  1. To make agricultural development more sustainable, we are essentially trying to find and direct development to those areas that are both a) agriculturally productive and b) will result in unusually low environmental damage when developed. This means that we are looking to delineate specific areas, based on the values of two or more variables, which makes this type of investigation unusually sensitive to data error.
  2. To understand how agriculture responds to socioeconomic and environmental changes, it is ultimately necessary to study how farmers change their agricultural practices and land use over time and in space. That cannot be done with provincial or national-level statistics.

Unfortunately, the agricultural and environmental datasets that we need to conduct such analyses do not yet exist (with some rare exceptions) for the regions that will change most rapidly this century, particularly sub-Saharan Africa. Furthermore, the characteristics of agricultural systems in this region (small fields that often look indistinguishable from savanna vegetation in satellite image analyses) complicate the task of developing the necessary data.

I therefore devote a substantial amount of research effort to developing the tools and methods needed to create these datasets, utilizing some of the latest advances in Earth Observing technology and data analytics.

Related Work
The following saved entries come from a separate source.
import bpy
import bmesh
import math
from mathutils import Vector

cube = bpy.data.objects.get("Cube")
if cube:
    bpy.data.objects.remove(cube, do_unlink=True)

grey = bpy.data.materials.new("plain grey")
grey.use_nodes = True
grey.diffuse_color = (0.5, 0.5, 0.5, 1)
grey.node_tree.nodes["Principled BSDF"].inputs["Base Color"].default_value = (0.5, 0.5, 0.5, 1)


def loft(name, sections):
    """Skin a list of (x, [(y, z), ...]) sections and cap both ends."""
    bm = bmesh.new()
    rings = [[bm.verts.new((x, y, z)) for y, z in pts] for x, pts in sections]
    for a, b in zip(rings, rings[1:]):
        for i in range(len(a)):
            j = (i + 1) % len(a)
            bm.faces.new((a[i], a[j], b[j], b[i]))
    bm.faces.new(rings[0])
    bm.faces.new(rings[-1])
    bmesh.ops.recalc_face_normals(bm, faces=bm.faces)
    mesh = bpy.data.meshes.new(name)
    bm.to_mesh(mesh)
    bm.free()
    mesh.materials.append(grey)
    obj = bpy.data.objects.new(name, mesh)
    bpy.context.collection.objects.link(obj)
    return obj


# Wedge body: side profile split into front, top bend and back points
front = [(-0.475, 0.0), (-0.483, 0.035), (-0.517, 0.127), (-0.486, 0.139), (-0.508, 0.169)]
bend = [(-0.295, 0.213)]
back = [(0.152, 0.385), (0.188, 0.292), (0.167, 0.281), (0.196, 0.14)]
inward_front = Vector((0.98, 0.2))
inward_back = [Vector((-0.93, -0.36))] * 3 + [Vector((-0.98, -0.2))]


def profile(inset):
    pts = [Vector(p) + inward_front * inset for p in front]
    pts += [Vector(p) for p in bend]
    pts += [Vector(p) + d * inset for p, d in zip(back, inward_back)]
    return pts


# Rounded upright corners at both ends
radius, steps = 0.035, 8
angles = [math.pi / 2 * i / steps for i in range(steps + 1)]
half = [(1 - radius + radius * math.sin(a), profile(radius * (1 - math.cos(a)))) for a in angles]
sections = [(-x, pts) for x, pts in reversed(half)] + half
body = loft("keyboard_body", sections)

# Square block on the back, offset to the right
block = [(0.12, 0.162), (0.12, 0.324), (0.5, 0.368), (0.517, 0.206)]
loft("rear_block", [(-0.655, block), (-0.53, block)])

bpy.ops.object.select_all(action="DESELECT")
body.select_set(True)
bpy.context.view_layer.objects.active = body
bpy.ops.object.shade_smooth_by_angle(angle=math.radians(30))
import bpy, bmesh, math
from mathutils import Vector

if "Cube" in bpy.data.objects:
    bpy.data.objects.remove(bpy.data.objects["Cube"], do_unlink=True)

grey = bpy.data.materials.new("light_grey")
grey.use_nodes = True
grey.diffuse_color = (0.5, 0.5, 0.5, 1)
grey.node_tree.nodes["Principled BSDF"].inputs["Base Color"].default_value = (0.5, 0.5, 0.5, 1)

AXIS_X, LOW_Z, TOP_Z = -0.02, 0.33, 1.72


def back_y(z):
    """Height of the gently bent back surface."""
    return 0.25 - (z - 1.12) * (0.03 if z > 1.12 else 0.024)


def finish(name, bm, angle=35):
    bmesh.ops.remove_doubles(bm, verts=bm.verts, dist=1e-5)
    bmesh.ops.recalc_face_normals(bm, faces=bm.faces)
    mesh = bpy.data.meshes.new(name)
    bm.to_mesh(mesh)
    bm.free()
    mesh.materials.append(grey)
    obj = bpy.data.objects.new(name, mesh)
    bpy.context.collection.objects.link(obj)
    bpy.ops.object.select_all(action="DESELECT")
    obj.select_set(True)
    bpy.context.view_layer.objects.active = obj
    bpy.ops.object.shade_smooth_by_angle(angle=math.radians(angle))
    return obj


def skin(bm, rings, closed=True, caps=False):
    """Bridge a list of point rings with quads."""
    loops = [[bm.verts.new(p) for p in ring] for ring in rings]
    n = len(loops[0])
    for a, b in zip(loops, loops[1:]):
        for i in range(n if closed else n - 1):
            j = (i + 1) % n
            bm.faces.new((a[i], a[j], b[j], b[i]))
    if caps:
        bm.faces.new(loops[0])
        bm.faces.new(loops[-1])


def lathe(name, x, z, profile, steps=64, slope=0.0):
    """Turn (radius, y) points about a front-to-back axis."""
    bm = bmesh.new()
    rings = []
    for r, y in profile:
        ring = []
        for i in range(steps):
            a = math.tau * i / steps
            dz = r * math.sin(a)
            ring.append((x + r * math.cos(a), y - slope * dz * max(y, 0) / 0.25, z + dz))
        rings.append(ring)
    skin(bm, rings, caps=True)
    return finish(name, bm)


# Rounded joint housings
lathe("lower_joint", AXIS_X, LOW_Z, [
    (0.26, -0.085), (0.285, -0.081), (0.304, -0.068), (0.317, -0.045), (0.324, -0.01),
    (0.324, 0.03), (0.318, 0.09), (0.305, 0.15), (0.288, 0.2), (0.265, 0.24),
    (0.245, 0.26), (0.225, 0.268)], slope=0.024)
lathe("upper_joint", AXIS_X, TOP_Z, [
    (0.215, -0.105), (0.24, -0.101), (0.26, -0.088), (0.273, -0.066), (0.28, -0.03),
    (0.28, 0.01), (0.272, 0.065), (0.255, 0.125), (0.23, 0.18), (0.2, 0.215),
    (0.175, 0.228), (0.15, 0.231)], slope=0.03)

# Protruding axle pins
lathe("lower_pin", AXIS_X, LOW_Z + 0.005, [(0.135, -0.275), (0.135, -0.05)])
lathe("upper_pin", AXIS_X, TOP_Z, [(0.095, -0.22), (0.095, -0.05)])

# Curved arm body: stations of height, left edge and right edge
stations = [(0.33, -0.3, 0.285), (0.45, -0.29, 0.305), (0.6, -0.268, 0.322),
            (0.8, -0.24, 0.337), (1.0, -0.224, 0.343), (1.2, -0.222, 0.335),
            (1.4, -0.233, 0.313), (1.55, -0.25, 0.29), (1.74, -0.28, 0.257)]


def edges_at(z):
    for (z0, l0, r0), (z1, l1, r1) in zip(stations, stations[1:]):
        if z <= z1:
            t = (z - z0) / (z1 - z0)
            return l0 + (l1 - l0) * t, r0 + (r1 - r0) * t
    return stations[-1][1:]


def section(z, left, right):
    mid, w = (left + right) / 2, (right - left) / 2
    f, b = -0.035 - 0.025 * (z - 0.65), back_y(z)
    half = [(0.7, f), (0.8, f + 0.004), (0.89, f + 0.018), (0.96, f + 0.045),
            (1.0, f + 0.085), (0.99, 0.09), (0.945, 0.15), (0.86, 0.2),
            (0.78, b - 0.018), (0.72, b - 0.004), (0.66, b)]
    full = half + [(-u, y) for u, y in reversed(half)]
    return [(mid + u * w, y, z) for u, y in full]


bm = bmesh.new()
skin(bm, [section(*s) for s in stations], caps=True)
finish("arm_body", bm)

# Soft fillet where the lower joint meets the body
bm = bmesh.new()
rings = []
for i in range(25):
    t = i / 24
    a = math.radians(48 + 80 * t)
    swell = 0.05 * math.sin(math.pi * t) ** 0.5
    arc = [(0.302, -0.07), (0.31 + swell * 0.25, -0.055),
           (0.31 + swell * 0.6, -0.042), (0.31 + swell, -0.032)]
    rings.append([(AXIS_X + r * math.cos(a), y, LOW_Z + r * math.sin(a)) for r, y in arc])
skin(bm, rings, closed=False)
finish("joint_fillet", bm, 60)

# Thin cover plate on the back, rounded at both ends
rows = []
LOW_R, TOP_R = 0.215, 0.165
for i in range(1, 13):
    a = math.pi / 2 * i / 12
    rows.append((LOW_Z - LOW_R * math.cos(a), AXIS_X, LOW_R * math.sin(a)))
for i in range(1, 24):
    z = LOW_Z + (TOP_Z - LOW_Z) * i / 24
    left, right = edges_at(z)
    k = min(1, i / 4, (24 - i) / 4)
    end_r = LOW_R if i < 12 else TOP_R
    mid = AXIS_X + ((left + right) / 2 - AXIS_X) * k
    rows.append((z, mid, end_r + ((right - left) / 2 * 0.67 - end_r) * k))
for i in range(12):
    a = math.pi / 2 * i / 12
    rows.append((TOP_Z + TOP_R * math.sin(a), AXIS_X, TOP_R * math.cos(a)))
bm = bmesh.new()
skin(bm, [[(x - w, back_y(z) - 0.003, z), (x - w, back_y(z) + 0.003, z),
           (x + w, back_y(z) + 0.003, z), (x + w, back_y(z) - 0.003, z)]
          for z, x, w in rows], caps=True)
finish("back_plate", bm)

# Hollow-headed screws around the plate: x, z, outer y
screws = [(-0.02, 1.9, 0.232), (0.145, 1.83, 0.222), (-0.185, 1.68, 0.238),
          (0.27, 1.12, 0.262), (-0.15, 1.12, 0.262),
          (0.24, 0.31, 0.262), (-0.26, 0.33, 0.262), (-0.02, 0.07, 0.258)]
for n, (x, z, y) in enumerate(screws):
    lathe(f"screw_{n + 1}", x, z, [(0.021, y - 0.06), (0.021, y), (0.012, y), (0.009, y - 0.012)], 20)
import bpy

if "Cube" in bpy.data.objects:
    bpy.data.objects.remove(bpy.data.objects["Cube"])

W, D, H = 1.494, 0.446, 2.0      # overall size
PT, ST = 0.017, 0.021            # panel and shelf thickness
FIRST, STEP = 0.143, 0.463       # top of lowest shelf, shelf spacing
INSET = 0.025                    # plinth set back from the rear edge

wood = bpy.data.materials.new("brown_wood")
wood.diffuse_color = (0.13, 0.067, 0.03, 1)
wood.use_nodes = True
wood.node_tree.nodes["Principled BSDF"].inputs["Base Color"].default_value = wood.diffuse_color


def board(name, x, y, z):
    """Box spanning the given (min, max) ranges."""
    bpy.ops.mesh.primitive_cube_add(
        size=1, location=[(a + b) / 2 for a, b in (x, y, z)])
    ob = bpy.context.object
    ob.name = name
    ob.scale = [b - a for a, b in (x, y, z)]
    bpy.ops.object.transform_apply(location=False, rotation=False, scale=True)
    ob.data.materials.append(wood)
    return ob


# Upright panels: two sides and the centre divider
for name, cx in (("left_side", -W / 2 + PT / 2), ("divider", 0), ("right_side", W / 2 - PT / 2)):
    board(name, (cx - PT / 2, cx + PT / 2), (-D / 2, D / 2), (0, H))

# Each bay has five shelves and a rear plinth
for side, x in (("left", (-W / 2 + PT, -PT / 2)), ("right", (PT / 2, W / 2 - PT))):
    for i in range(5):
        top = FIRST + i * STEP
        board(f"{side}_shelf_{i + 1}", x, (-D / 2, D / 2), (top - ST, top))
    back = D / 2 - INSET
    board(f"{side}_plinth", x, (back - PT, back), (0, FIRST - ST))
  • Debats, S., Luo, D., Estes, L.D., Fuchs, T., Caylor, K. 2016. A generalized computer vision approach to mapping crop fields in heterogeneous agricultural landscapes. Remote Sensing of Environment, 179, 210-221.
  • Estes, L.D., McRitchie, D., Choi, J., Debats, S., Evans, T., Guthe, W., Luo, D., Ragazzo, G., Zempleni,R., Caylor, K. 2016. A platform for crowdsourcing the creation of representative, accurate landcover maps. Environmental Modelling and Software, 80, 41-53.
  • Sweeney, S., Ruseva, T., Estes, L.D., Evans, T. 2015. Mapping cropland in smallholder-dominated savannas: integrating remote sensing techniques and probabilistic modeling. Remote Sensing, 7, 15295-15317.
  • McDermid, S.P., Ruane, A., Hudson, N.I., Rosenzweig, C., Morales, M.D., Agalawatte, P., Ahmad, S., Ahuja, L.R., Amien, I., Anapalli, S.S., Anothai, J., Asseng, S., Biggs, J., Bert, F., Bertuzzi, P., Bhatia, V.S., Bindi, M., Broad, I., Cammarano, D., Carretero, R., Chattha, A.A., Chung, U., Debats, S., Deligios, P., De Sanctis, G., Dhliwayo, T., Dumont, B., Estes, L.D., et al. 2015. The AgMIP Coordinated Climate-Crop Modeling Project (C3MP): Methods and Protocols. In Hillel, D., and C. Rosenzweig (Eds.), ICP Series on Climate Change Impacts, Adaptation, and Mitigation, Vol. 4., Handbook of Climate Change and Agroecosystems: The Agricultural Model Intercomparison and Improvement Project Integrated Crop and Economic Assessments, Part 1. (UK: Imperial College Press).
  • Estes, L.D., Bradley, B.A., Beukes, H., Hole. D.G., Lau, M., Oppenheimer, M., Schulze, R., Tadross, M., Turner, W. Comparing mechanistic and empirical model projections of crop suitability and productivity: Implications for projecting ecological change. 2013. Global Ecology and Biogeography 22, 1007-1018.
  • Estes, L.D., Reillo, P.R., Mwangi, A.G., Okin, G.S., and Shugart, H.H. (2010). Remote sensing of structural complexity indices for habitat and species distribution modeling. Remote Sensing of Environment 114, 792-804.